* **THE PROBLEM**: For the entries below, print exactly the lines between the line holding "[(HEIGHT, 0)], 0.11)" and the line holding "SHELF, TALL, 0.05))", inclusive, and nothing else.

* **Pictures paired with source code**:
=====

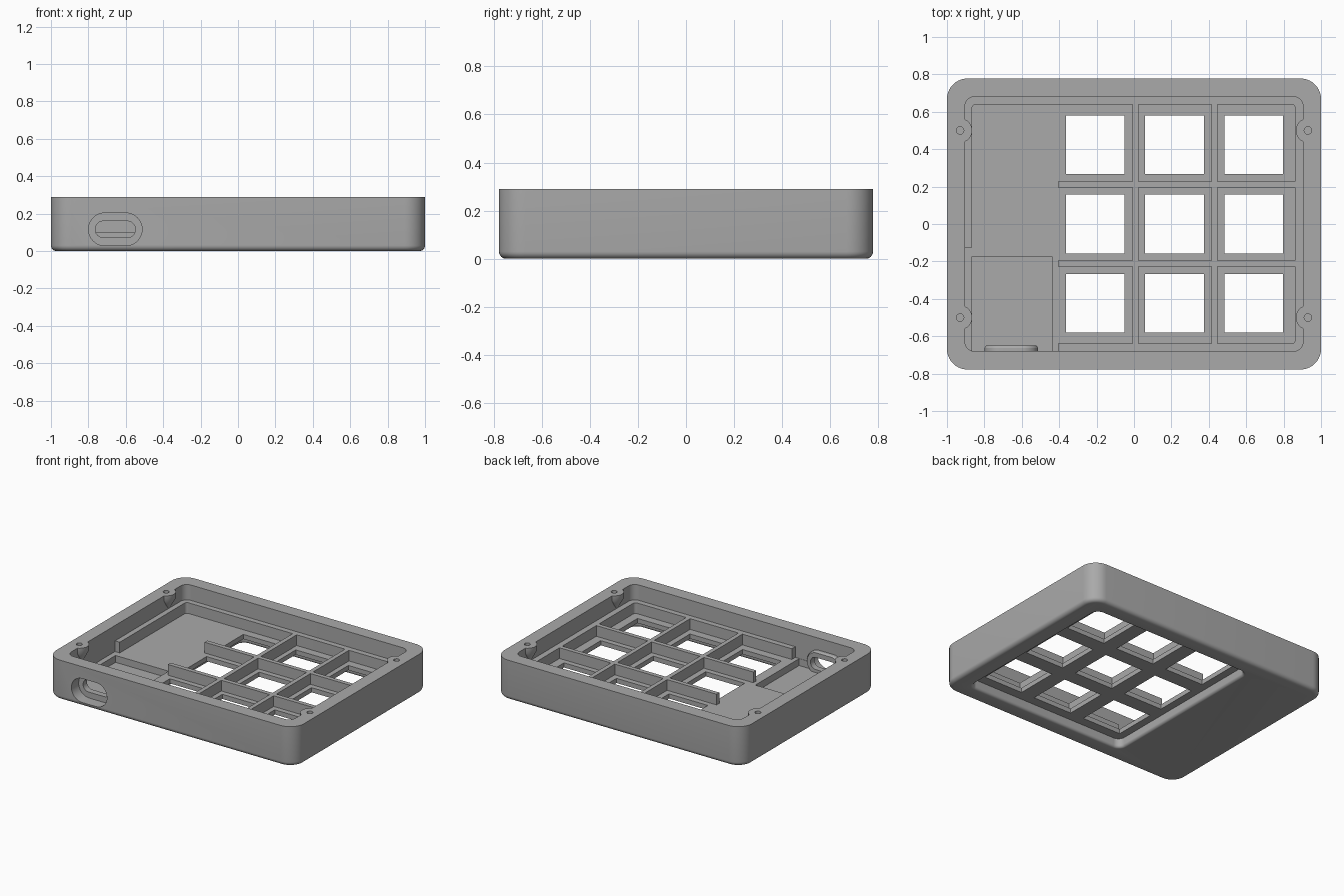
import bpy, bmesh, math
from mathutils import Matrix

if "Cube" in bpy.data.objects:
    bpy.data.objects.remove(bpy.data.objects["Cube"])

grey = bpy.data.materials.new("plain grey")
grey.use_nodes = True
colour = (0.4, 0.4, 0.4, 1)
grey.diffuse_color = colour
grey.node_tree.nodes["Principled BSDF"].inputs["Base Color"].default_value = colour

HEIGHT, SHELF, FLOOR, PLATE, POCKET = 0.29, 0.178, 0.1, 0.066, 0.05
HALF_Y = 0.778
OPEN_X, OPEN_Y = 0.904, 0.68
RIB_X0, RIB_X1, RIB_Y = -0.406, 0.861, 0.64
TALL = 0.5
PITCH, KEY_X = 0.4235, 0.217


def outline(x0, x1, y0, y1, radii, inset):
    """Rounded rectangle, corners ordered from the right back anticlockwise."""
    pts = []
    corners = [(x1, y1, -1, -1), (x0, y1, 1, -1), (x0, y0, 1, 1), (x1, y0, -1, 1)]
    for i, ((x, y, sx, sy), r) in enumerate(zip(corners, radii)):
        x, y = x + sx * inset, y + sy * inset
        if r == 0:
            pts.append((x, y))
            continue
        rad = max(r - inset, 0.002)
        for k in range(11):
            a = math.pi / 2 * (i + k / 10)
            pts.append((x + rad * (sx + math.cos(a)), y + rad * (sy + math.sin(a))))
    return pts


def block(name, x0, x1, y0, y1, levels, r=0.0):
    """Stack rounded rectangles given as (z, inset) levels."""
    radii = r if isinstance(r, tuple) else (r,) * 4
    bm = bmesh.new()
    rings = [[bm.verts.new((x, y, z)) for x, y in outline(x0, x1, y0, y1, radii, inset)]
             for z, inset in levels]
    n = len(rings[0])
    for a, b in zip(rings, rings[1:]):
        for i in range(n):
            j = (i + 1) % n
            bm.faces.new((a[i], a[j], b[j], b[i]))
    bm.faces.new(rings[0][::-1])
    bm.faces.new(rings[-1])
    bmesh.ops.recalc_face_normals(bm, faces=bm.faces)
    mesh = bpy.data.meshes.new(name)
    bm.to_mesh(mesh)
    bm.free()
    mesh.materials.append(grey)
    ob = bpy.data.objects.new(name, mesh)
    bpy.context.collection.objects.link(ob)
    return ob


def box(name, x0, x1, y0, y1, z0, z1, r=0.0):
    return block(name, x0, x1, y0, y1, [(z0, 0), (z1, 0)], r)


def fillet(r, sign=1):
    steps = [math.pi / 2 * k / 6 for k in range(7)]
    return [(r * (1 - math.cos(a)), sign * r * (1 - math.sin(a))) for a in steps]


def combine(target, tool, operation="DIFFERENCE"):
    tool.hide_render = True
    mod = target.modifiers.new("shape", "BOOLEAN")
    mod.operation, mod.solver, mod.object = operation, "EXACT", tool
    bpy.context.view_layer.objects.active = target
    bpy.ops.object.modifier_apply(modifier=mod.name)
    bpy.data.objects.remove(tool)


def slot(name, half_w, half_h, levels):
    """Stadium along y; levels are measured towards the front."""
    ob = block(name, -0.656 - half_w, -0.656 + half_w, 0.116 - half_h, 0.116 + half_h,
               levels, half_h - 0.001)
    ob.data.transform(Matrix.Rotation(math.pi / 2, 4, "X"))
    return ob


# Outer shell with rounded corners and a filleted underside
case = block("case", -1, 1, -HALF_Y, HALF_Y, fillet(0.03) + [(HEIGHT, 0)], 0.11)

# Upper opening, stepped lower cavity, open corner and controller pocket
combine(case, box("opening", -OPEN_X, OPEN_X, -OPEN_Y, OPEN_Y, SHELF, TALL, 0.05))
combine(case, box("cavity", -0.866, RIB_X1, -RIB_Y, RIB_Y, FLOOR, TALL, 0.02))
combine(case, box("open_corner", -OPEN_X, RIB_X0, -OPEN_Y, -0.126, FLOOR, TALL,
                  (0, 0, 0.05, 0)))
combine(case, box("pocket", -0.866, -0.438, -OPEN_Y + 0.002, -0.174, POCKET, TALL))

# Key recess underneath, flared at its edge
recess = [(-0.02, -0.02)] + fillet(0.02, -1) + [(PLATE, 0)]
combine(case, block("key_recess", -0.42, 0.865, -0.65, 0.65, recess, 0.05))

# Square key openings
for i in (-1, 0, 1):
    for j in (-1, 0, 1):
        x, y, h = KEY_X + i * PITCH, j * PITCH, 0.157
        combine(case, box("key_hole", x - h, x + h, y - h, y + h, 0.03, 0.15))

# Screw bosses, tapered into the side walls, with blind holes
for x in (-0.93, 0.93):
    for y in (-0.5, 0.5):
        r = 0.065
        combine(case, block("boss", x - r, x + r, y - r, y + r,
                            [(SHELF - 0.01, 0.045), (0.25, 0), (HEIGHT, 0)], r), "UNION")
        r = 0.02
        combine(case, box("screw_hole", x - r, x + r, y - r, y + r, 0.2, TALL, r))

# Cable port: backing pad, outer recess and through slot
combine(case, slot("port_pad", 0.143, 0.087, [(0.65, 0.008), (0.662, 0), (0.72, 0)]), "UNION")
combine(case, slot("port_recess", 0.143, 0.087, [(0.695, 0), (0.9, 0)]))
combine(case, slot("port_slot", 0.107, 0.044, [(0.6, 0), (0.8, 0)]))

# Ribs between the keys
ribs = []
t = 0.016
for y in (-PITCH / 2, PITCH / 2):
    ribs.append(box("cross_rib", RIB_X0, RIB_X1, y - t, y + t, FLOOR - 0.005, SHELF))
spans = [(-RIB_Y, -PITCH / 2 - t), (-PITCH / 2 + t, PITCH / 2 - t), (PITCH / 2 + t, RIB_Y)]
for x in (0.009, 0.431):
    for y0, y1 in spans:
        ribs.append(box("long_rib", x - t, x + t, y0, y1, FLOOR - 0.005, SHELF))

bpy.ops.object.select_all(action="DESELECT")
case.select_set(True)
bpy.context.view_layer.objects.active = case
bpy.ops.object.shade_smooth_by_angle(angle=math.radians(30))
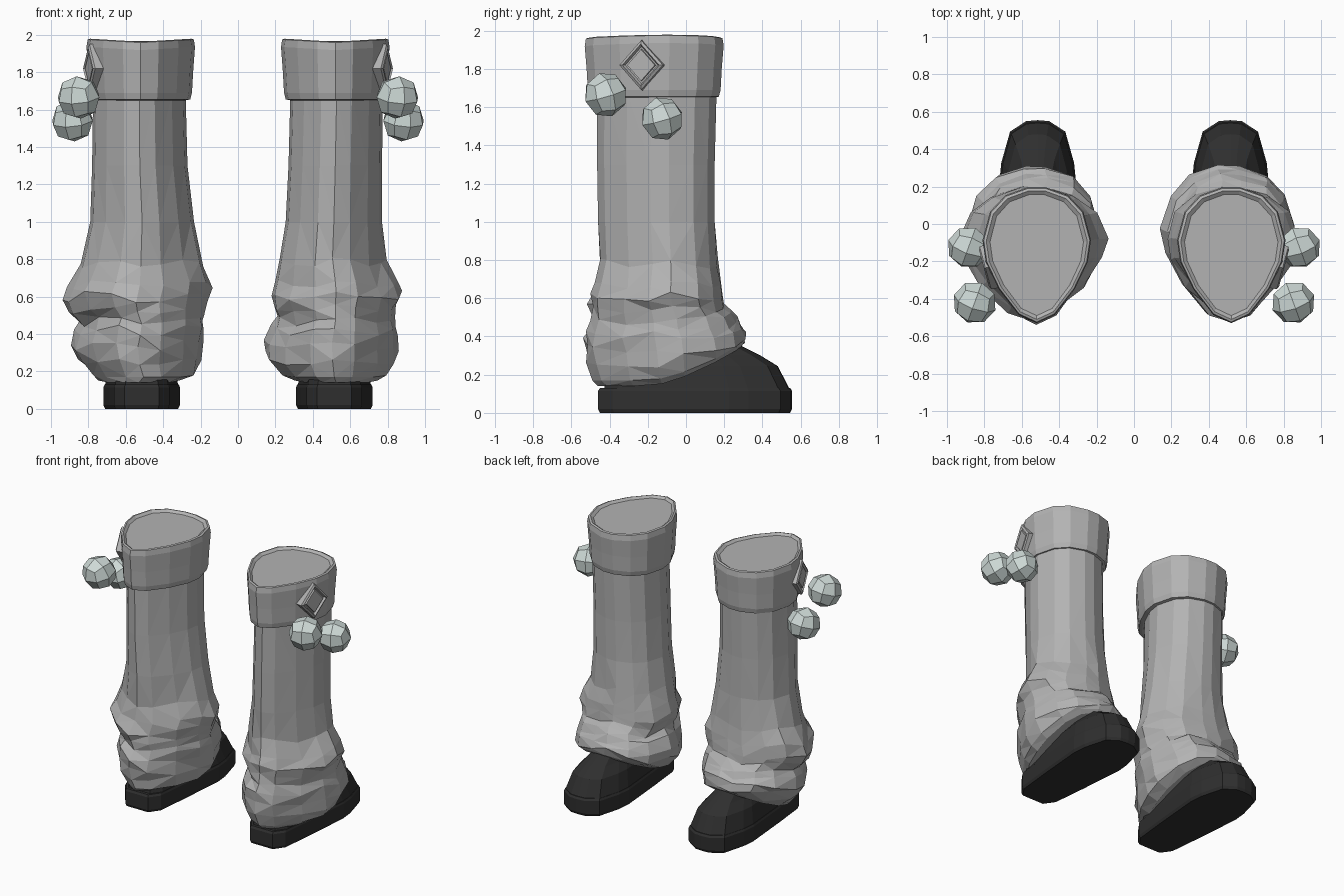
import bpy, bmesh, random
from math import sin
from mathutils import Vector, Matrix

cube = bpy.data.objects.get("Cube")
if cube:
    bpy.data.objects.remove(cube, do_unlink=True)


def material(name, rgb):
    mat = bpy.data.materials.new(name)
    mat.use_nodes = True
    color = (*rgb, 1)
    mat.diffuse_color = color
    mat.node_tree.nodes["Principled BSDF"].inputs["Base Color"].default_value = color
    return mat


GREY = material("grey cloth", (0.45, 0.45, 0.45))
BLACK = material("black leather", (0.028, 0.028, 0.028))
PALE = material("pale pompom", (0.62, 0.70, 0.68))


def finish(bm, name, mat):
    bmesh.ops.recalc_face_normals(bm, faces=bm.faces)
    mesh = bpy.data.meshes.new(name)
    bm.to_mesh(mesh)
    bm.free()
    mesh.materials.append(mat)
    obj = bpy.data.objects.new(name, mesh)
    bpy.context.collection.objects.link(obj)
    return obj


def loft(name, rings, mat, triangulate=False):
    """Skin a stack of equal-length closed rings and cap both ends."""
    bm = bmesh.new()
    loops = [[bm.verts.new(p) for p in ring] for ring in rings]
    n = len(loops[0])
    for low, high in zip(loops, loops[1:]):
        for i in range(n):
            j = (i + 1) % n
            bm.faces.new((low[i], low[j], high[j], high[i]))
    if triangulate:
        bmesh.ops.triangulate(bm, faces=bm.faces, quad_method='SHORT_EDGE')
    bm.faces.new(loops[0])
    bm.faces.new(loops[-1])
    return finish(bm, name, mat)


def mirrored(half):
    """Complete a closed outline from its +x half."""
    return half + [(-x, y) for x, y in reversed(half) if x > 0]


def fit(outline, x0, x1, y0, y1):
    """Scale a unit outline into a box."""
    return [((x0 + x1) / 2 + u * (x1 - x0) / 2, (y0 + y1) / 2 + v * (y1 - y0) / 2)
            for u, v in outline]


# Teardrop section of the leg, pointed at the back of the calf
LEG = mirrored([(0, -1), (.33, -.88), (.7, -.5), (.94, -.1), (1, .22),
                (.86, .64), (.58, .88), (.16, 1)])

# Leg levels: height, back, front, lift of the front
LEVELS = [(.14, -.46, .28, .21), (.17, -.49, .3, .19), (.25, -.52, .31, .14),
          (.34, -.53, .3, .1), (.42, -.53, .27, .06), (.47, -.5, .24, .05),
          (.53, -.5, .2, .03), (.6, -.51, .19, 0), (.67, -.48, .18, 0),
          (.78, -.46, .165, 0), (1, -.46, .15, 0), (1.3, -.465, .15, 0),
          (1.68, -.465, .16, 0)]
# Inner and outer extents of each level, one list for each boot
WIDTHS = {
    "left": [(.29, .76), (.22, .81), (.15, .86), (.145, .86), (.18, .85), (.21, .835),
             (.19, .85), (.17, .88), (.19, .85), (.22, .79), (.255, .77), (.27, .77),
             (.28, .775)],
    "right": [(.3, .76), (.22, .79), (.2, .85), (.18, .89), (.175, .87), (.18, .85),
              (.175, .9), (.155, .935), (.14, .91), (.19, .85), (.235, .79), (.27, .78),
              (.28, .775)],
}
# Cuff levels: height, shrink from full size
CUFF = [(1.65, .05), (1.655, .025), (1.69, .016), (1.8, .01), (1.93, 0),
        (1.97, .006), (1.975, .02), (1.96, .04)]
# Sole and toe outline in the same unit form, narrow at the heel
SHOE = mirrored([(0, -1), (.45, -1), (.72, -.85), (.85, -.35), (1, .35),
                 (.95, .55), (.72, .88), (.3, .99), (0, 1)])
POMPOMS = [(.852, -.42, 1.665, .118), (.885, -.125, 1.54, .115)]


def build_leg(side, s):
    rng = random.Random(4 if s > 0 else 9)
    rings = []
    for (z, back, front, lift), (inner, outer) in zip(LEVELS, WIDTHS[side]):
        slack = 1 if .2 < z < .8 else 0
        cx = (inner + outer) / 2
        ring = []
        for k, (x, y) in enumerate(fit(LEG, inner, outer, back, front)):
            rise = lift * (max(0, y + .2) / .5) ** 1.5
            sag = slack * (.02 * sin(k * 1.7 + s) + rng.uniform(-.015, .015))
            puff = 1 + slack * rng.uniform(-.035, .02)
            ring.append((s * (cx + (x - cx) * puff), y * puff, z + rise + sag))
        rings.append(ring)
    loft(side + "_slouched_leg", rings, GREY, True)


def build_cuff(side, s):
    rings = [[(s * x, y, z + .06 * (abs(x - .52) - .2) * (z > 1.9))
              for x, y in fit(LEG, .23 + d, .81 - d, -.53 + d, .197 - d)]
             for z, d in CUFF]
    loft(side + "_cuff", rings, GREY)


def build_shoe(side, s):
    def ring(z, hw, back, front):
        return [(s * x, y, z) for x, y in fit(SHOE, .515 - hw, .515 + hw, back, front)]
    loft(side + "_sole", [ring(0, .195, -.45, .545), ring(.02, .205, -.46, .555),
                          ring(.115, .205, -.46, .555), ring(.13, .198, -.45, .545)], BLACK)
    loft(side + "_shoe_upper", [ring(.12, .198, -.43, .545), ring(.245, .165, -.4, .48),
                                ring(.3, .125, -.36, .39), ring(.37, .09, -.3, .25)], BLACK)


def build_badge(side, s):
    # Diamond frame and centre lying along the cuff's outer face
    along = Vector((.065, .24, 0)).normalized()
    out = Vector((along.y, -along.x, 0))
    centre = Vector((.777, -.23, 1.82))

    def diamond(r, d):
        pts = [centre + along * (r * u) + Vector((0, 0, 1.1 * r * v)) + out * d
               for u, v in ((1, 0), (0, 1), (-1, 0), (0, -1))]
        return [(s * p.x, p.y, p.z) for p in pts]
    loft(side + "_badge_frame", [diamond(.122, -.03), diamond(.118, .018),
                                 diamond(.1, .026), diamond(.088, .01)], GREY)
    loft(side + "_badge_centre", [diamond(.08, 0), diamond(.075, .022)], GREY)


def build_pompoms(side, s):
    for name, (x, y, z, r) in zip(("rear", "front"), POMPOMS):
        bm = bmesh.new()
        bmesh.ops.create_cube(bm, size=2)
        bmesh.ops.subdivide_edges(bm, edges=bm.edges, cuts=1, use_grid_fill=True)
        turn = Matrix.Rotation(.35 * s, 3, 'Z') @ Matrix.Rotation(.3, 3, 'X')
        for v in bm.verts:
            v.co = turn @ (v.co.normalized() * r) + Vector((s * x, y, z))
        finish(bm, side + "_" + name + "_pompom", PALE)


for side, s in (("left", 1), ("right", -1)):
    for build in (build_leg, build_cuff, build_shoe, build_badge, build_pompoms):
        build(side, s)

=====

* **ANSWER AREA**:
case = block("case", -1, 1, -HALF_Y, HALF_Y, fillet(0.03) + [(HEIGHT, 0)], 0.11)

# Upper opening, stepped lower cavity, open corner and controller pocket
combine(case, box("opening", -OPEN_X, OPEN_X, -OPEN_Y, OPEN_Y, SHELF, TALL, 0.05))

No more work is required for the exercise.